Clients often wonder how lawyers determine the correct court to hear their case when we file a lawsuit to recover damages for injuries. Assuming that both the plaintiff and defendant are from Virginia, the case must be filed in state rather than federal court. In Virginia, however, every county and independent city has its own separate set of courts. With so many potential forums, how does one know which city or county to choose in any given case?
The answer lies in “venue” statutes that have been passed by the Virginia General Assembly. In most personal injury cases, the plaintiff may choose the venue for his or her case from certain categories set forth by the legislature. The most common categories of “permissible venues” are set forth below.
First, the plaintiff may file in the city or county where the defendant resides or is employed. Under this provision, if the defendant is a corporate entity rather than a natural person, the proper venue is where the entity’s principal office or principal place of business is located.[i]
Second, the plaintiff may file in the city or county where the defendant has appointed what is commonly referred to as a “registered agent.” In order for an out-of-state corporation to conduct business in Virginia, it must appoint a registered agent located in Virginia to accept legal process on its behalf, and suit may be filed in the forum where that agent is located.[ii]
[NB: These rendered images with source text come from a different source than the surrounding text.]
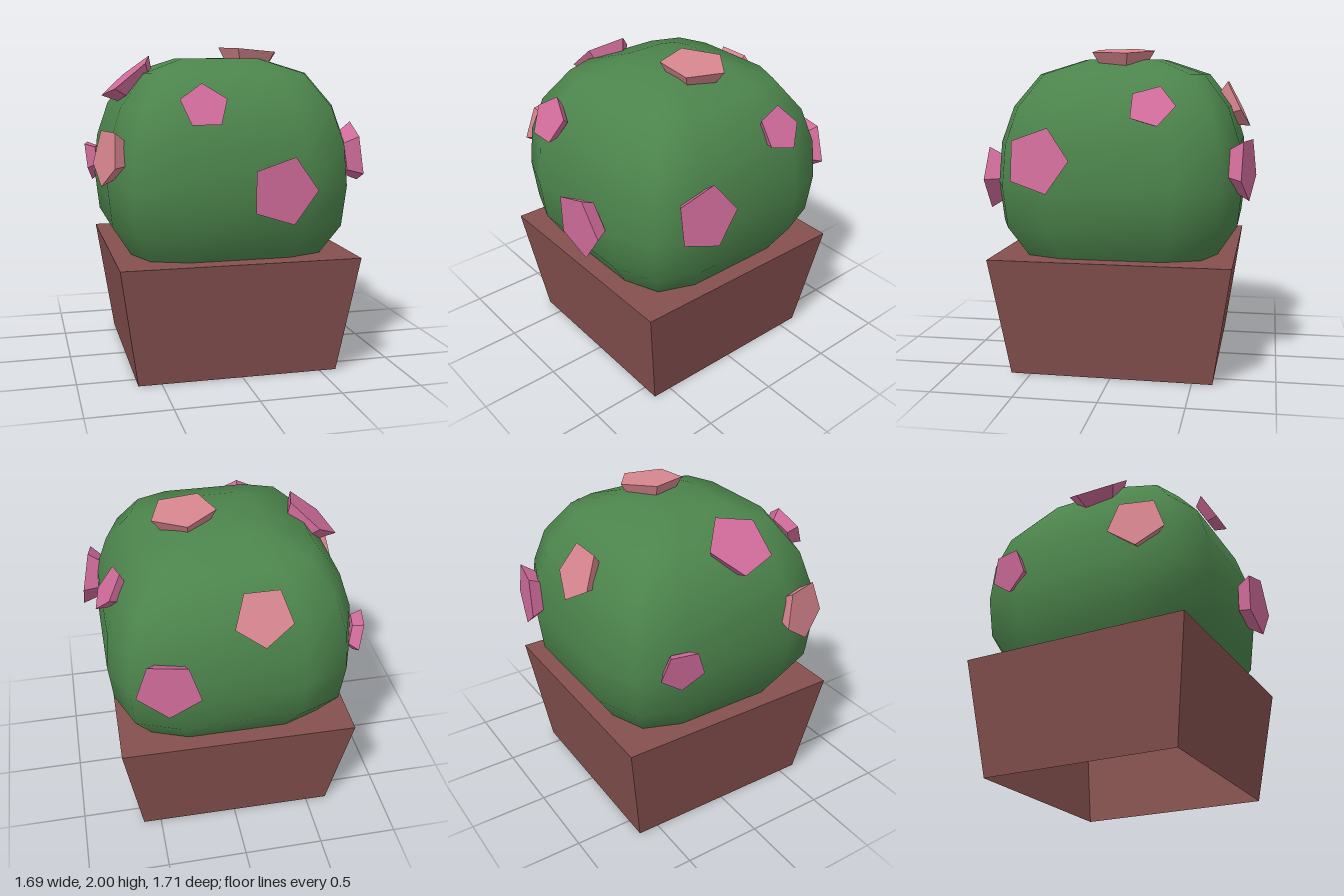
import * as THREE from 'three';

const mat = (name, color, side = THREE.FrontSide) =>
  Object.assign(new THREE.MeshStandardMaterial({ color, side }), { name });

const flat = (geometry) => {
  const g = geometry.toNonIndexed();
  g.computeVertexNormals();
  return g;
};

function addMesh(parent, name, geometry, material) {
  const mesh = new THREE.Mesh(geometry, material);
  mesh.name = name;
  parent.add(mesh);
  return mesh;
}

// Rounded-square cross-sections stacked from the open base to the flat crown
function cactusGeometry() {
  const rings = [[0.715, 0.605], [0.92, 0.735], [1.17, 0.762], [1.42, 0.742],
    [1.64, 0.67], [1.84, 0.515], [1.93, 0.25]];
  const corner = [[1, -0.5], [1, 0.5], [0.86, 0.86]];
  const positions = [], index = [], n = 12;
  for (const [y, w] of rings) {
    for (let q = 0; q < 4; q++) {
      const c = Math.round(Math.cos(q * Math.PI / 2)), s = Math.round(Math.sin(q * Math.PI / 2));
      for (const [a, b] of corner) positions.push((a * c - b * s) * w, y, (a * s + b * c) * w);
    }
  }
  const top = rings.length * n;
  positions.push(0, 1.932, 0);
  for (let i = 0; i < n; i++) {
    const j = (i + 1) % n;
    for (let r = 0; r < rings.length - 1; r++) {
      const a = r * n + i, b = r * n + j;
      index.push(a, a + n, b, b, a + n, b + n);
    }
    index.push(top - n + i, top, top - n + j);
  }
  const g = new THREE.BufferGeometry();
  g.setAttribute('position', new THREE.Float32BufferAttribute(positions, 3));
  g.setIndex(index);
  g.computeVertexNormals();
  return g;
}

// Five-sided flower flaring outwards; tip is the direction of one petal corner
function addFlower(parent, material, centre, normal, radius, tip) {
  const depth = 0.45 * radius;
  const g = new THREE.CylinderGeometry(radius, radius * 0.72, depth, 5);
  g.translate(0, -depth / 2, 0);
  const flower = addMesh(parent, 'flower', flat(g), material);
  const y = new THREE.Vector3(...normal).normalize();
  const z = new THREE.Vector3(...tip).projectOnPlane(y).normalize();
  const x = new THREE.Vector3().crossVectors(y, z);
  flower.quaternion.setFromRotationMatrix(new THREE.Matrix4().makeBasis(x, y, z));
  flower.position.set(...centre);
}

export function createModel() {
  const model = new THREE.Group();
  model.name = 'pottedCactus';
  const clay = mat('clay', 0x84504e, THREE.DoubleSide);
  const green = mat('cactusGreen', 0x4c844c, THREE.DoubleSide);
  const pink = mat('pink', 0xd06c9a);
  const salmon = mat('salmon', 0xd8868f);

  // Tapered square pot, open underneath
  const pot = new THREE.Group();
  pot.name = 'pot';
  pot.position.set(-0.015, 0, -0.005);
  pot.rotation.y = -0.007;
  model.add(pot);
  const walls = new THREE.CylinderGeometry(0.733 * Math.SQRT2, 0.624 * Math.SQRT2, 0.735, 4, 1, true);
  walls.rotateY(Math.PI / 4).translate(0, 0.3675, 0);
  addMesh(pot, 'potWalls', flat(walls), clay);

  // Top of the pot with an opening for the cactus
  const rim = new THREE.Shape();
  const h = 0.733;
  rim.moveTo(-h, -h).lineTo(h, -h).lineTo(h, h).lineTo(-h, h).closePath();
  const w = 0.6, hole = new THREE.Path();
  hole.setFromPoints([[1, -0.5], [1, 0.5], [0.86, 0.86], [0.5, 1], [-0.5, 1], [-0.86, 0.86],
    [-1, 0.5], [-1, -0.5], [-0.86, -0.86], [-0.5, -1], [0.5, -1], [0.86, -0.86]]
    .map(([x, y]) => new THREE.Vector2(x * w, y * w)));
  rim.holes.push(hole);
  addMesh(pot, 'potTop', new THREE.ShapeGeometry(rim).rotateX(-Math.PI / 2).translate(0, 0.735, 0), clay);

  // Cactus body
  addMesh(model, 'cactusBody', cactusGeometry(), green).position.set(-0.013, 0, -0.01);

  // Flowers: colour, centre, outward direction, radius, corner direction
  const back = [0, 0, -1], down = [0, -1, 0];
  const flowers = [
    [pink, [0.18, 1.18, 0.85], [0, -0.02, 1], 0.207, [1, 0, 0]],
    [pink, [-0.26, 1.665, 0.73], [0, 0.49, 0.87], 0.145, [0, 1, 0]],
    [salmon, [-0.795, 1.365, 0.45], [-0.96, 0.15, 0.27], 0.18, down],
    [pink, [-0.81, 1.25, -0.43], [-0.97, -0.15, -0.2], 0.14, down],
    [pink, [-0.61, 1.825, 0.08], [-0.63, 0.78, 0], 0.205, back],
    [salmon, [0.21, 1.983, -0.01], [0.09, 1, 0], 0.205, back],
    [pink, [0.7, 1.66, -0.26], [0.82, 0.57, 0], 0.142, back],
    [pink, [0.8, 1.345, 0.39], [0.98, 0.15, 0.17], 0.2, back],
    [pink, [0.43, 1.29, -0.81], [0.21, 0.03, -0.98], 0.2, down],
    [salmon, [-0.13, 1.665, -0.72], [0, 0.46, -0.89], 0.178, down],
  ];
  for (const f of flowers) addFlower(model, ...f);
  return model;
}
Third, the plaintiff may file in a city or county where the defendant conducts “substantial business activity.” In order for the plaintiff to select this option, however, there must be a “practical nexus” between the forum and the case being filed. For example, witnesses or other evidence relevant to the case must be located within that city or county.[iii]
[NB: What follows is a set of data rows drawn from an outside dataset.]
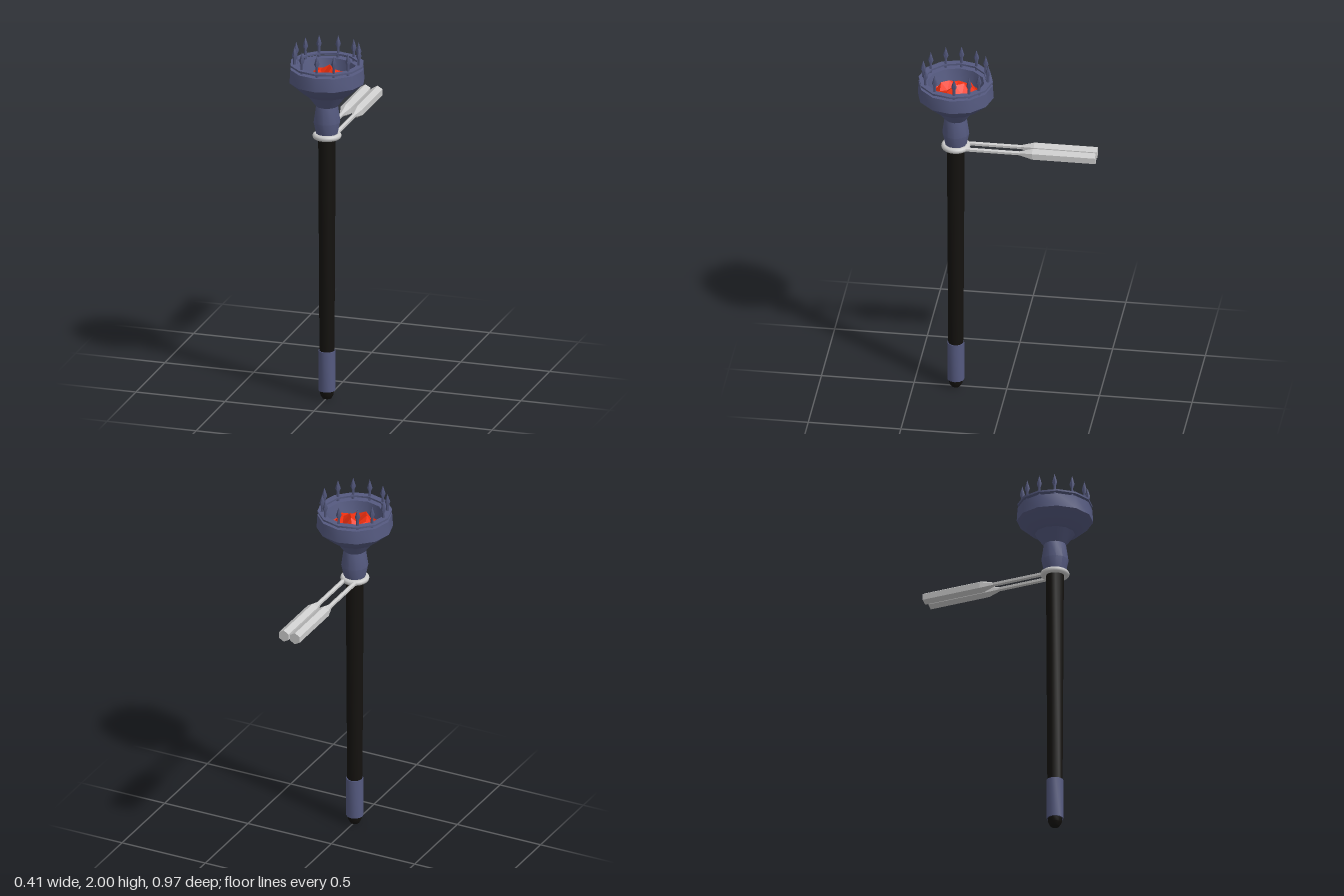
import * as THREE from 'three';
import { toCreasedNormals } from 'three/addons/utils/BufferGeometryUtils.js';

const AXIS_Z = 0.275; // the torch stands in front of its wall bracket

const iron = new THREE.MeshStandardMaterial({ color: 0x555a80 });
const grip = new THREE.MeshStandardMaterial({ color: 0x14120f });
const steel = new THREE.MeshStandardMaterial({ color: 0xcccccc });
const steelFlat = new THREE.MeshStandardMaterial({ color: 0xcccccc, flatShading: true });
const red = new THREE.MeshStandardMaterial({ color: 0xf03010, flatShading: true });

// Revolve [radius, height] pairs, listed from the bottom up the outside
function turned(name, profile, material, sides = 12) {
  const points = profile.map(([r, y]) => new THREE.Vector2(r, y));
  const geometry = toCreasedNormals(new THREE.LatheGeometry(points, sides), 0.6);
  const mesh = new THREE.Mesh(geometry, material);
  mesh.name = name;
  return mesh;
}

// Rough lump: every vertex is pushed in or out by a rule on its position
function emberLump() {
  const geometry = new THREE.IcosahedronGeometry(1, 2);
  const p = geometry.attributes.position;
  const v = new THREE.Vector3();
  for (let i = 0; i < p.count; i++) {
    v.fromBufferAttribute(p, i);
    const n = Math.sin(v.x * 9.1 + v.z * 5.3) * Math.cos(v.z * 8.7 - v.x * 3.1);
    const up = Math.max(v.y, 0);
    p.setXYZ(i, v.x * 0.127, v.y * 0.065 + up * n * 0.028, v.z * 0.127);
  }
  geometry.computeVertexNormals();
  const mesh = new THREE.Mesh(geometry, red);
  mesh.name = 'ember';
  mesh.position.y = 1.79;
  return mesh;
}

export function createModel() {
  const model = new THREE.Group();
  model.name = 'wallTorch';
  const torch = new THREE.Group();
  torch.name = 'torch';
  torch.position.z = AXIS_Z;
  model.add(torch);

  // Handle
  torch.add(
    turned('endTip', [[0, 0.005], [0.024, 0.005], [0.036, 0.025], [0.04, 0.055], [0, 0.055]], grip),
    turned('ferrule', [[0, 0.05], [0.046, 0.05], [0.046, 0.275], [0, 0.275]], iron),
    turned('shaft', [[0, 0.27], [0.041, 0.27], [0.048, 1.5], [0, 1.5]], grip),
  );

  // Neck and hollow cup in one profile
  torch.add(turned('cup', [
    [0, 1.495], [0.057, 1.495], [0.073, 1.57], [0.06, 1.66], [0.108, 1.725],
    [0.125, 1.73], [0.205, 1.8], [0.2, 1.875], [0.155, 1.875], [0.13, 1.77], [0, 1.77],
  ], iron));

  // Glowing contents
  torch.add(emberLump());
  torch.add(turned('emberBed', [
    [0.125, 1.775], [0.139, 1.8], [0.132, 1.806], [0.12, 1.79], [0, 1.785],
  ], red));

  // Flat rail floating over the rim
  torch.add(turned('rail', [
    [0.165, 1.89], [0.2, 1.89], [0.2, 1.9], [0.165, 1.9], [0.165, 1.89],
  ], iron));

  // Slightly uneven crown of spikes, as angles in degrees from the front
  const angles = [0, 30, 58, 95, 122, 143, 178, 212, 239, 268, 296, 328];
  const spikeProfile = [[0, 1.86], [0.008, 1.86], [0.007, 1.93], [0.015, 1.95], [0, 2]];
  const spikes = new THREE.Group();
  spikes.name = 'spikes';
  for (const degrees of angles) {
    const a = THREE.MathUtils.degToRad(degrees);
    const spike = turned('spike', spikeProfile, iron, 6);
    spike.position.set(Math.sin(a) * 0.175, 0, Math.cos(a) * 0.175);
    spikes.add(spike);
  }
  torch.add(spikes);

  // Bracket: a ring around the neck and two arms toward the wall
  const ring = new THREE.Mesh(new THREE.TorusGeometry(0.062, 0.016, 10, 32), steel);
  ring.name = 'bracketRing';
  ring.rotation.x = Math.PI / 2;
  ring.position.y = 1.49;
  torch.add(ring);

  const armProfile = [[0, -0.24], [0.0125, -0.24], [0.0125, 0.075], [0.0335, 0.145], [0.0335, 0.485], [0, 0.485]];
  for (const [name, x] of [['leftArm', 0.037], ['rightArm', -0.03]]) {
    const arm = turned(name, armProfile, steelFlat, 6);
    arm.rotation.x = -Math.PI / 2; // profile height runs to the back
    arm.position.set(x, 1.49, 0);
    model.add(arm);
  }
  return model;
}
Fourth, the plaintiff may file in the city or county where the cause of action arose. For example, in a case for damages arising from of a motor vehicle collision that occurred in Albemarle County, the Albemarle County court will always be a permissible forum.[iv]
Interestingly, the city or county in which the plaintiff resides is a permissible venue only in very limited circumstances. For the plaintiff to file their lawsuit in the forum in which they live, assuming there is no other connection between that forum and the case, all the defendants must be unknown or non-residents of Virginia, or there must be no other available forum under the venue statutes.[v]
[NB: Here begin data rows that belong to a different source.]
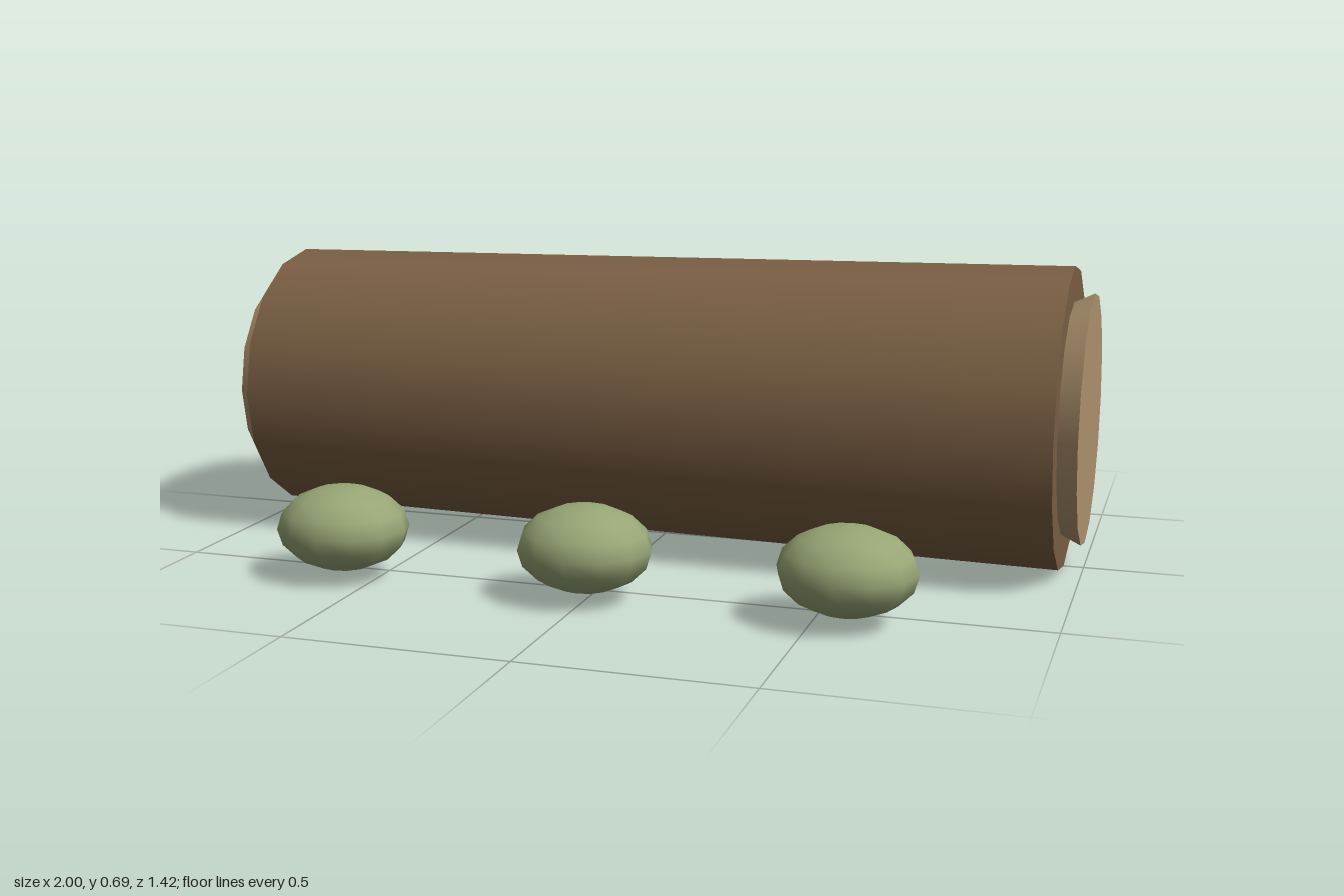
import * as THREE from 'three';

const paint = (name, color) => {
  const m = new THREE.MeshStandardMaterial({ color });
  m.name = name;
  return m;
};

export function createModel() {
  const bark = paint('bark brown', 0x7a5f43);
  const wood = paint('cut wood', 0xae926e);
  const moss = paint('moss green', 0x98a676);
  const model = new THREE.Group();
  model.name = 'mossyLog';

  const axisY = 0.345;

  // Tapered cylinder lying along x, from x0 to x1
  const lying = (name, x0, x1, r0, r1, material) => {
    const geometry = new THREE.CylinderGeometry(r1, r0, x1 - x0, 16);
    geometry.rotateZ(-Math.PI / 2);
    const mesh = new THREE.Mesh(geometry, material);
    mesh.name = name;
    mesh.position.set((x0 + x1) / 2, axisY, 0);
    model.add(mesh);
  };

  // Trunk and the cut wood at both ends
  lying('trunk', -0.955, 0.955, 0.318, 0.345, bark);
  lying('rightCutEnd', -1, -0.954, 0.264, 0.286, wood);
  lying('leftCutEnd', 0.954, 1, 0.264, 0.286, wood);

  // Rows of moss mounds along the front and back
  const mound = new THREE.SphereGeometry(1, 12, 8);
  for (const z of [0.576, -0.576]) {
    for (const x of [-0.573, 0, 0.573]) {
      const mesh = new THREE.Mesh(mound, moss);
      mesh.name = z > 0 ? 'frontMoss' : 'backMoss';
      mesh.scale.set(0.15, 0.095, 0.132);
      mesh.position.set(x, 0.116, z);
      model.add(mesh);
    }
  }
  return model;
}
It is also important to note that while the plaintiff has the ability to choose the venue in which he or she files, that right is not absolute. If the defendant believes that the plaintiff has selected a venue which is not permitted under the law, the defendant may file an objection and ask the court to transfer the case to a different forum.[vi] Moreover, even if all the parties agree that the plaintiff’s choice of venue is permissible, the defendant still may ask the court to transfer the case to a different forum if a good cause is presented, such as one that avoids substantial inconvenience to the parties or witnesses.[vii]
The facts of your case mean that complicated legal questions can arise in selecting the appropriate venue. As a client of Allen & Allen, you won’t have to deal with the critical details of where your case is filed. Our attorneys are experienced with the rules of Virginia courts, and we will file your case where you will have the maximum advantage to be awarded full and fair compensation for your injuries.
About the Author: David M. Irvine is an experienced trial attorney focusing his practice on personal injury law working in the Allen & Allen office in Charlottesville, Virginia. He has handled cases involving car accidents, catastrophic injuries and wrongful death and has litigated cases across the Commonwealth on behalf of deserving clients. David has published on topics related to litigation in wrongful death cases and trial procedure and regularly speaks on litigation topics.